** Opening Data provided block **

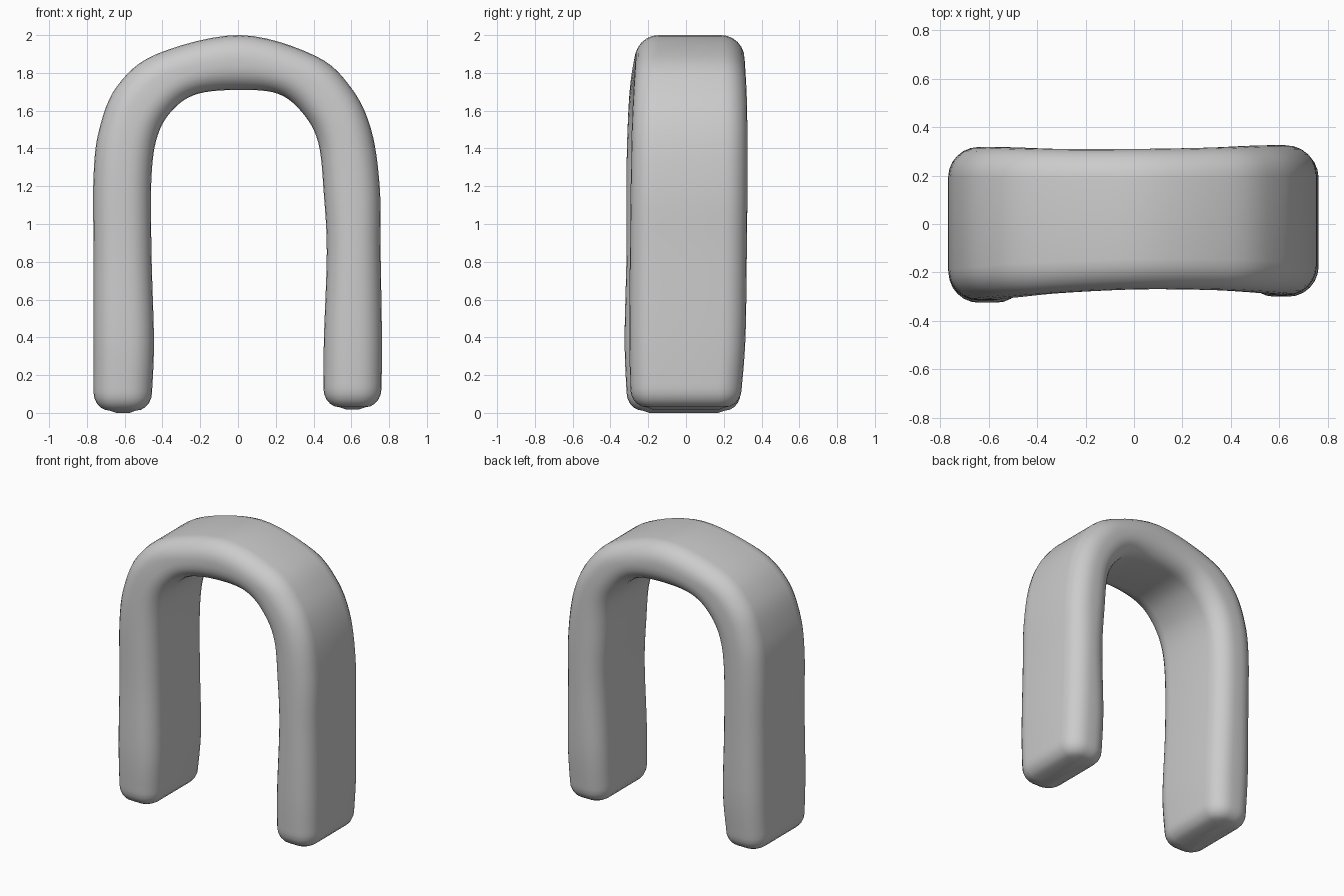
import bpy, bmesh
from math import sin, cos, pi
from mathutils import Vector

if "Cube" in bpy.data.objects:
    bpy.data.objects.remove(bpy.data.objects["Cube"])

# Stations along the arch: outer x, outer z, inner x, inner z, front y, back y
STATIONS = [
    (-.765, .11, -.455, .11, -.315, .290),
    (-.765, .40, -.445, .38, -.325, .310),
    (-.765, .85, -.458, .85, -.315, .315),
    (-.765, 1.25, -.458, 1.25, -.315, .318),
    (-.735, 1.50, -.425, 1.47, -.310, .318),
    (-.640, 1.73, -.340, 1.61, -.300, .315),
    (-.430, 1.90, -.210, 1.69, -.285, .310),
    (.010, 2.00, .010, 1.71, -.270, .310),
    (.410, 1.89, .210, 1.69, -.272, .315),
    (.600, 1.72, .340, 1.59, -.280, .322),
    (.705, 1.50, .425, 1.43, -.288, .325),
    (.750, 1.20, .455, 1.15, -.293, .325),
    (.755, .85, .470, .85, -.297, .322),
    (.762, .40, .455, .40, -.300, .315),
    (.760, .13, .452, .13, -.295, .295),
]
EDGE_RADIUS = 0.125
CORNER_STEPS = 6
SUBSTEPS = 6


def smooth_stations(rows, steps):
    """Catmull-Rom interpolation of all station values."""
    result = []
    n = len(rows)
    for i in range(n - 1):
        quad = [rows[max(i - 1, 0)], rows[i], rows[i + 1], rows[min(i + 2, n - 1)]]
        for s in range(steps):
            t = s / steps
            result.append([0.5 * (2 * b + (c - a) * t + (2 * a - 5 * b + 4 * c - d) * t * t
                                  + (3 * b - a - 3 * c + d) * t ** 3)
                           for a, b, c, d in zip(*quad)])
    result.append(list(rows[-1]))
    return result


def ring(bm, row, inset=0.0, drop=0.0):
    """Rounded rectangle between the outer and inner points of a station."""
    ox, oz, ix, iz, y0, y1 = row
    outer, inner = Vector((ox, 0, oz)), Vector((ix, 0, iz))
    axis = (outer - inner).normalized()
    mid = (outer + inner) / 2 + Vector((0, (y0 + y1) / 2, -drop))
    hu = (outer - inner).length / 2 - inset
    hv = (y1 - y0) / 2 - inset
    r = min(max(EDGE_RADIUS - inset, 0.02), hu * 0.95)
    verts = []
    for k, (su, sv) in enumerate(((1, 1), (-1, 1), (-1, -1), (1, -1))):
        for s in range(CORNER_STEPS + 1):
            a = k * pi / 2 + s / CORNER_STEPS * pi / 2
            u = su * (hu - r) + r * cos(a)
            v = sv * (hv - r) + r * sin(a)
            verts.append(bm.verts.new(mid + axis * u + Vector((0, v, 0))))
    return verts


def foot_rings(bm, row, depth):
    """Rings that round off the bottom end of a leg."""
    rings = []
    for s in range(1, 6):
        a = s / 5 * pi / 2
        rings.append(ring(bm, row, 0.085 * (1 - cos(a)), (depth - 0.012) * sin(a)))
    rings.append(ring(bm, row, 0.12, depth))
    return rings


# Arch: both legs and the curved top as one swept clay-like band
bm = bmesh.new()
rows = smooth_stations(STATIONS, SUBSTEPS)
rings = foot_rings(bm, rows[0], 0.11)[::-1]
rings += [ring(bm, row) for row in rows]
rings += foot_rings(bm, rows[-1], 0.112)
for a, b in zip(rings, rings[1:]):
    for i in range(len(a)):
        j = (i + 1) % len(a)
        bm.faces.new((a[i], a[j], b[j], b[i]))
bm.faces.new(rings[0])
bm.faces.new(rings[-1])
bmesh.ops.recalc_face_normals(bm, faces=bm.faces[:])
for face in bm.faces:
    face.smooth = True

mesh = bpy.data.meshes.new("arch")
bm.to_mesh(mesh)
bm.free()
arch = bpy.data.objects.new("arch", mesh)
bpy.context.collection.objects.link(arch)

** Closing Data provided block **

• What to do: Your task is to repeat exactly the lines from the beginning of the data to the line that contains "for i in range(n", both ends included, leaving out pictures.

• Your response:
import bpy, bmesh
from math import sin, cos, pi
from mathutils import Vector

if "Cube" in bpy.data.objects:
    bpy.data.objects.remove(bpy.data.objects["Cube"])

# Stations along the arch: outer x, outer z, inner x, inner z, front y, back y
STATIONS = [
    (-.765, .11, -.455, .11, -.315, .290),
    (-.765, .40, -.445, .38, -.325, .310),
    (-.765, .85, -.458, .85, -.315, .315),
    (-.765, 1.25, -.458, 1.25, -.315, .318),
    (-.735, 1.50, -.425, 1.47, -.310, .318),
    (-.640, 1.73, -.340, 1.61, -.300, .315),
    (-.430, 1.90, -.210, 1.69, -.285, .310),
    (.010, 2.00, .010, 1.71, -.270, .310),
    (.410, 1.89, .210, 1.69, -.272, .315),
    (.600, 1.72, .340, 1.59, -.280, .322),
    (.705, 1.50, .425, 1.43, -.288, .325),
    (.750, 1.20, .455, 1.15, -.293, .325),
    (.755, .85, .470, .85, -.297, .322),
    (.762, .40, .455, .40, -.300, .315),
    (.760, .13, .452, .13, -.295, .295),
]
EDGE_RADIUS = 0.125
CORNER_STEPS = 6
SUBSTEPS = 6


def smooth_stations(rows, steps):
    """Catmull-Rom interpolation of all station values."""
    result = []
    n = len(rows)
    for i in range(n - 1):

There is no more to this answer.